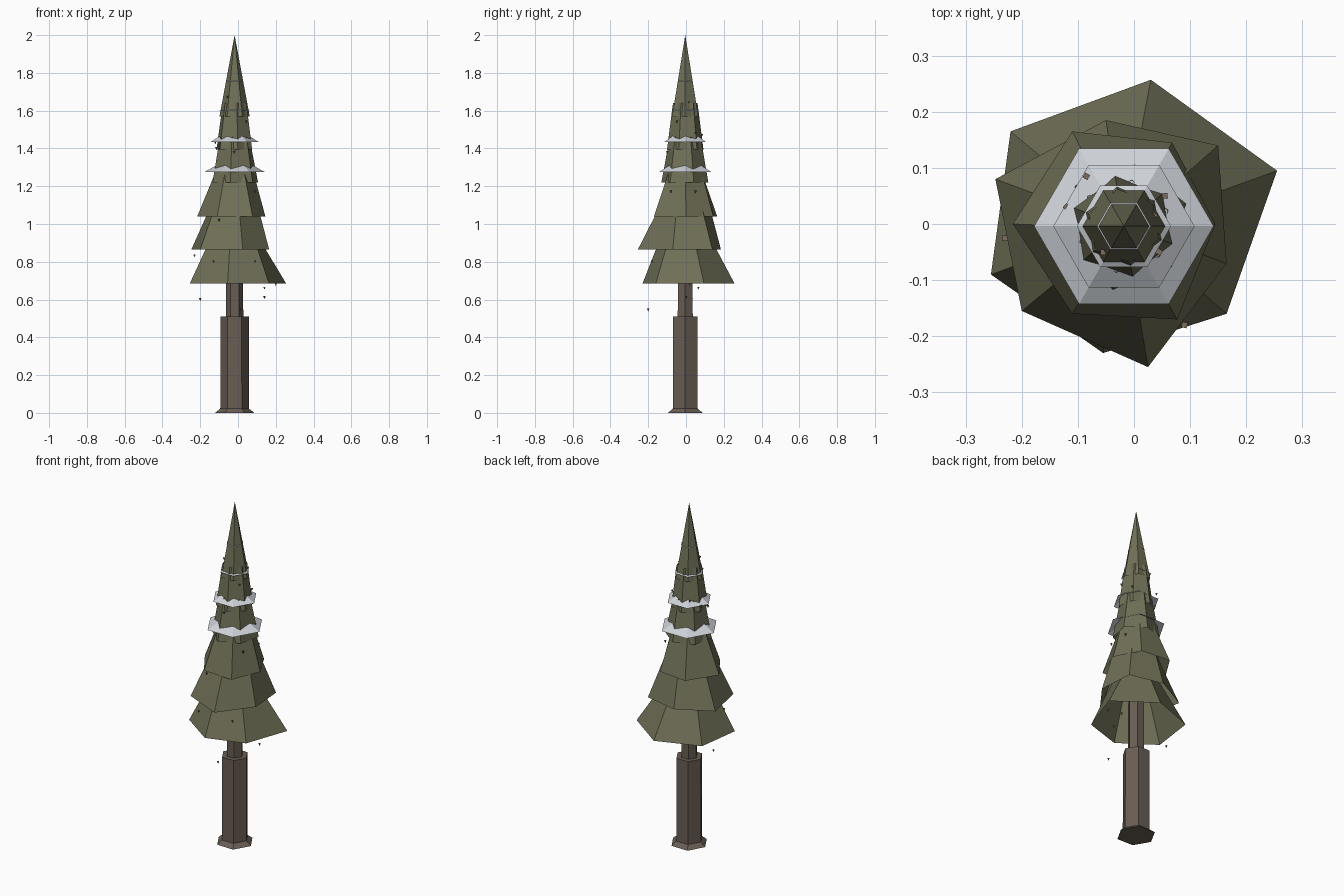
import bpy, bmesh, math, random
from mathutils import Vector

if "Cube" in bpy.data.objects:
    bpy.data.objects.remove(bpy.data.objects["Cube"])

random.seed(4)
CX, CY = -0.018, -0.004


def material(name, rgb):
    m = bpy.data.materials.new(name)
    m.diffuse_color = (*rgb, 1)
    m.use_nodes = True
    m.node_tree.nodes["Principled BSDF"].inputs["Base Color"].default_value = m.diffuse_color
    return m


NEEDLES = material("needles", (0.16, 0.16, 0.095))
BARK = material("bark", (0.14, 0.11, 0.088))
SNOW = material("snow", (0.62, 0.65, 0.69))
CONE = material("pine_cone", (0.2, 0.15, 0.11))


def hexagon(r, z, turn=0, jitter=0):
    pts = []
    for i in range(6):
        a = math.radians(turn + 60 * i)
        k = r * (1 + random.uniform(-jitter, jitter))
        pts.append((CX + k * math.cos(a), CY + k * math.sin(a), z))
    return pts


def loft(name, rings, mat, cap_bottom=False, cap_top=False):
    """Join a stack of six-sided rings; a single-point ring is an apex."""
    bm = bmesh.new()
    vs = [[bm.verts.new(p) for p in ring] for ring in rings]
    for lo, hi in zip(vs, vs[1:]):
        for i in range(6):
            j = (i + 1) % 6
            if len(hi) == 1:
                bm.faces.new((lo[i], lo[j], hi[0]))
            else:
                bm.faces.new((lo[i], lo[j], hi[j], hi[i]))
    if cap_bottom:
        bm.faces.new(vs[0][::-1])
    if cap_top:
        bm.faces.new(vs[-1])
    me = bpy.data.meshes.new(name)
    bm.to_mesh(me)
    bm.free()
    me.materials.append(mat)
    ob = bpy.data.objects.new(name, me)
    bpy.context.collection.objects.link(ob)
    return ob


# Trunk: flared foot, thick lower part, thin upper part
loft("root_flare", [hexagon(0.107, 0, 0, 0.04), hexagon(0.06, 0.035)], BARK, True, True)
loft("lower_trunk", [hexagon(0.076, 0.01), hexagon(0.075, 0.51)], BARK, True, True)
loft("upper_trunk", [hexagon(0.046, 0.5), hexagon(0.044, 0.95)], BARK, True, True)

# Three wide, uneven branch tiers, open underneath
wide = [
    (0.685, 0.13, 20, [(0.255, 0.095), (0.03, 0.257), (-0.22, 0.165),
                       (-0.255, -0.09), (-0.055, -0.23), (0.165, -0.16)]),
    (0.865, 0.125, 40, [(0.15, 0.14), (-0.05, 0.185), (-0.247, 0.08),
                        (-0.2, -0.155), (0.025, -0.255), (0.165, -0.07)]),
    (1.04, 0.095, 0, [(0.145, 0), (0.068, 0.145), (-0.11, 0.165),
                      (-0.216, 0), (-0.11, -0.16), (0.077, -0.17)]),
]
for n, (z, top, turn, pts) in enumerate(wide):
    loft(f"branch_tier_{n + 1}", [[(x, y, z) for x, y in pts],
                                  hexagon(top, z + 0.25, turn)], NEEDLES)

# Narrow upper tiers and the pointed tip
loft("branch_tier_4", [hexagon(0.127, 1.22, 20, 0.04), hexagon(0.083, 1.46, 20)], NEEDLES)
loft("branch_tier_5", [hexagon(0.1, 1.395, 40, 0.04), hexagon(0.066, 1.64, 40)], NEEDLES)
loft("tree_tip", [hexagon(0.08, 1.57), [(CX, CY, 2.0)]], NEEDLES)

# Snow collars
for n, (r, z, h) in enumerate([(0.16, 1.275, 0.09), (0.126, 1.435, 0.08),
                               (0.084, 1.6, 0.045), (0.048, 1.757, 0.028)]):
    loft(f"snow_collar_{n + 1}", [hexagon(r, z), [(CX, CY, z + h)]], SNOW)

# Tiny scattered pine cones
spots = [(-0.23, -0.025, 0.83), (-0.2, 0.03, 0.6), (0.01, -0.2, 0.545),
         (0.14, 0.065, 0.66), (0.14, 0.0, 0.61), (0.2, 0.02, 0.68),
         (-0.13, -0.18, 0.8), (0.09, -0.18, 0.8), (-0.03, 0.13, 0.78),
         (-0.1, -0.15, 1.02), (0.09, -0.08, 1.17), (0.1, 0.05, 1.17),
         (-0.07, -0.09, 1.24), (-0.115, -0.04, 1.4), (-0.12, 0.03, 1.43),
         (-0.02, -0.1, 1.38), (0.045, -0.05, 1.54), (0.055, 0.05, 1.48),
         (-0.055, -0.05, 1.67), (-0.02, -0.055, 1.64), (0.035, 0.015, 1.64),
         (-0.085, 0.085, 1.47)]
for n, p in enumerate(spots):
    bpy.ops.mesh.primitive_cone_add(vertices=4, radius1=0.007, radius2=0, depth=0.015,
                                    location=p, rotation=(math.pi, 0, random.random()))
    ob = bpy.context.object
    ob.name = f"pine_cone_{n + 1}"
    ob.data.materials.append(CONE)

Exercise details =
What is needed is every record above printed exactly, with no pictures.

Your response =
import bpy, bmesh, math, random
from mathutils import Vector

if "Cube" in bpy.data.objects:
    bpy.data.objects.remove(bpy.data.objects["Cube"])

random.seed(4)
CX, CY = -0.018, -0.004


def material(name, rgb):
    m = bpy.data.materials.new(name)
    m.diffuse_color = (*rgb, 1)
    m.use_nodes = True
    m.node_tree.nodes["Principled BSDF"].inputs["Base Color"].default_value = m.diffuse_color
    return m


NEEDLES = material("needles", (0.16, 0.16, 0.095))
BARK = material("bark", (0.14, 0.11, 0.088))
SNOW = material("snow", (0.62, 0.65, 0.69))
CONE = material("pine_cone", (0.2, 0.15, 0.11))


def hexagon(r, z, turn=0, jitter=0):
    pts = []
    for i in range(6):
        a = math.radians(turn + 60 * i)
        k = r * (1 + random.uniform(-jitter, jitter))
        pts.append((CX + k * math.cos(a), CY + k * math.sin(a), z))
    return pts


def loft(name, rings, mat, cap_bottom=False, cap_top=False):
    """Join a stack of six-sided rings; a single-point ring is an apex."""
    bm = bmesh.new()
    vs = [[bm.verts.new(p) for p in ring] for ring in rings]
    for lo, hi in zip(vs, vs[1:]):
        for i in range(6):
            j = (i + 1) % 6
            if len(hi) == 1:
                bm.faces.new((lo[i], lo[j], hi[0]))
            else:
                bm.faces.new((lo[i], lo[j], hi[j], hi[i]))
    if cap_bottom:
        bm.faces.new(vs[0][::-1])
    if cap_top:
        bm.faces.new(vs[-1])
    me = bpy.data.meshes.new(name)
    bm.to_mesh(me)
    bm.free()
    me.materials.append(mat)
    ob = bpy.data.objects.new(name, me)
    bpy.context.collection.objects.link(ob)
    return ob


# Trunk: flared foot, thick lower part, thin upper part
loft("root_flare", [hexagon(0.107, 0, 0, 0.04), hexagon(0.06, 0.035)], BARK, True, True)
loft("lower_trunk", [hexagon(0.076, 0.01), hexagon(0.075, 0.51)], BARK, True, True)
loft("upper_trunk", [hexagon(0.046, 0.5), hexagon(0.044, 0.95)], BARK, True, True)

# Three wide, uneven branch tiers, open underneath
wide = [
    (0.685, 0.13, 20, [(0.255, 0.095), (0.03, 0.257), (-0.22, 0.165),
                       (-0.255, -0.09), (-0.055, -0.23), (0.165, -0.16)]),
    (0.865, 0.125, 40, [(0.15, 0.14), (-0.05, 0.185), (-0.247, 0.08),
                        (-0.2, -0.155), (0.025, -0.255), (0.165, -0.07)]),
    (1.04, 0.095, 0, [(0.145, 0), (0.068, 0.145), (-0.11, 0.165),
                      (-0.216, 0), (-0.11, -0.16), (0.077, -0.17)]),
]
for n, (z, top, turn, pts) in enumerate(wide):
    loft(f"branch_tier_{n + 1}", [[(x, y, z) for x, y in pts],
                                  hexagon(top, z + 0.25, turn)], NEEDLES)

# Narrow upper tiers and the pointed tip
loft("branch_tier_4", [hexagon(0.127, 1.22, 20, 0.04), hexagon(0.083, 1.46, 20)], NEEDLES)
loft("branch_tier_5", [hexagon(0.1, 1.395, 40, 0.04), hexagon(0.066, 1.64, 40)], NEEDLES)
loft("tree_tip", [hexagon(0.08, 1.57), [(CX, CY, 2.0)]], NEEDLES)

# Snow collars
for n, (r, z, h) in enumerate([(0.16, 1.275, 0.09), (0.126, 1.435, 0.08),
                               (0.084, 1.6, 0.045), (0.048, 1.757, 0.028)]):
    loft(f"snow_collar_{n + 1}", [hexagon(r, z), [(CX, CY, z + h)]], SNOW)

# Tiny scattered pine cones
spots = [(-0.23, -0.025, 0.83), (-0.2, 0.03, 0.6), (0.01, -0.2, 0.545),
         (0.14, 0.065, 0.66), (0.14, 0.0, 0.61), (0.2, 0.02, 0.68),
         (-0.13, -0.18, 0.8), (0.09, -0.18, 0.8), (-0.03, 0.13, 0.78),
         (-0.1, -0.15, 1.02), (0.09, -0.08, 1.17), (0.1, 0.05, 1.17),
         (-0.07, -0.09, 1.24), (-0.115, -0.04, 1.4), (-0.12, 0.03, 1.43),
         (-0.02, -0.1, 1.38), (0.045, -0.05, 1.54), (0.055, 0.05, 1.48),
         (-0.055, -0.05, 1.67), (-0.02, -0.055, 1.64), (0.035, 0.015, 1.64),
         (-0.085, 0.085, 1.47)]
for n, p in enumerate(spots):
    bpy.ops.mesh.primitive_cone_add(vertices=4, radius1=0.007, radius2=0, depth=0.015,
                                    location=p, rotation=(math.pi, 0, random.random()))
    ob = bpy.context.object
    ob.name = f"pine_cone_{n + 1}"
    ob.data.materials.append(CONE)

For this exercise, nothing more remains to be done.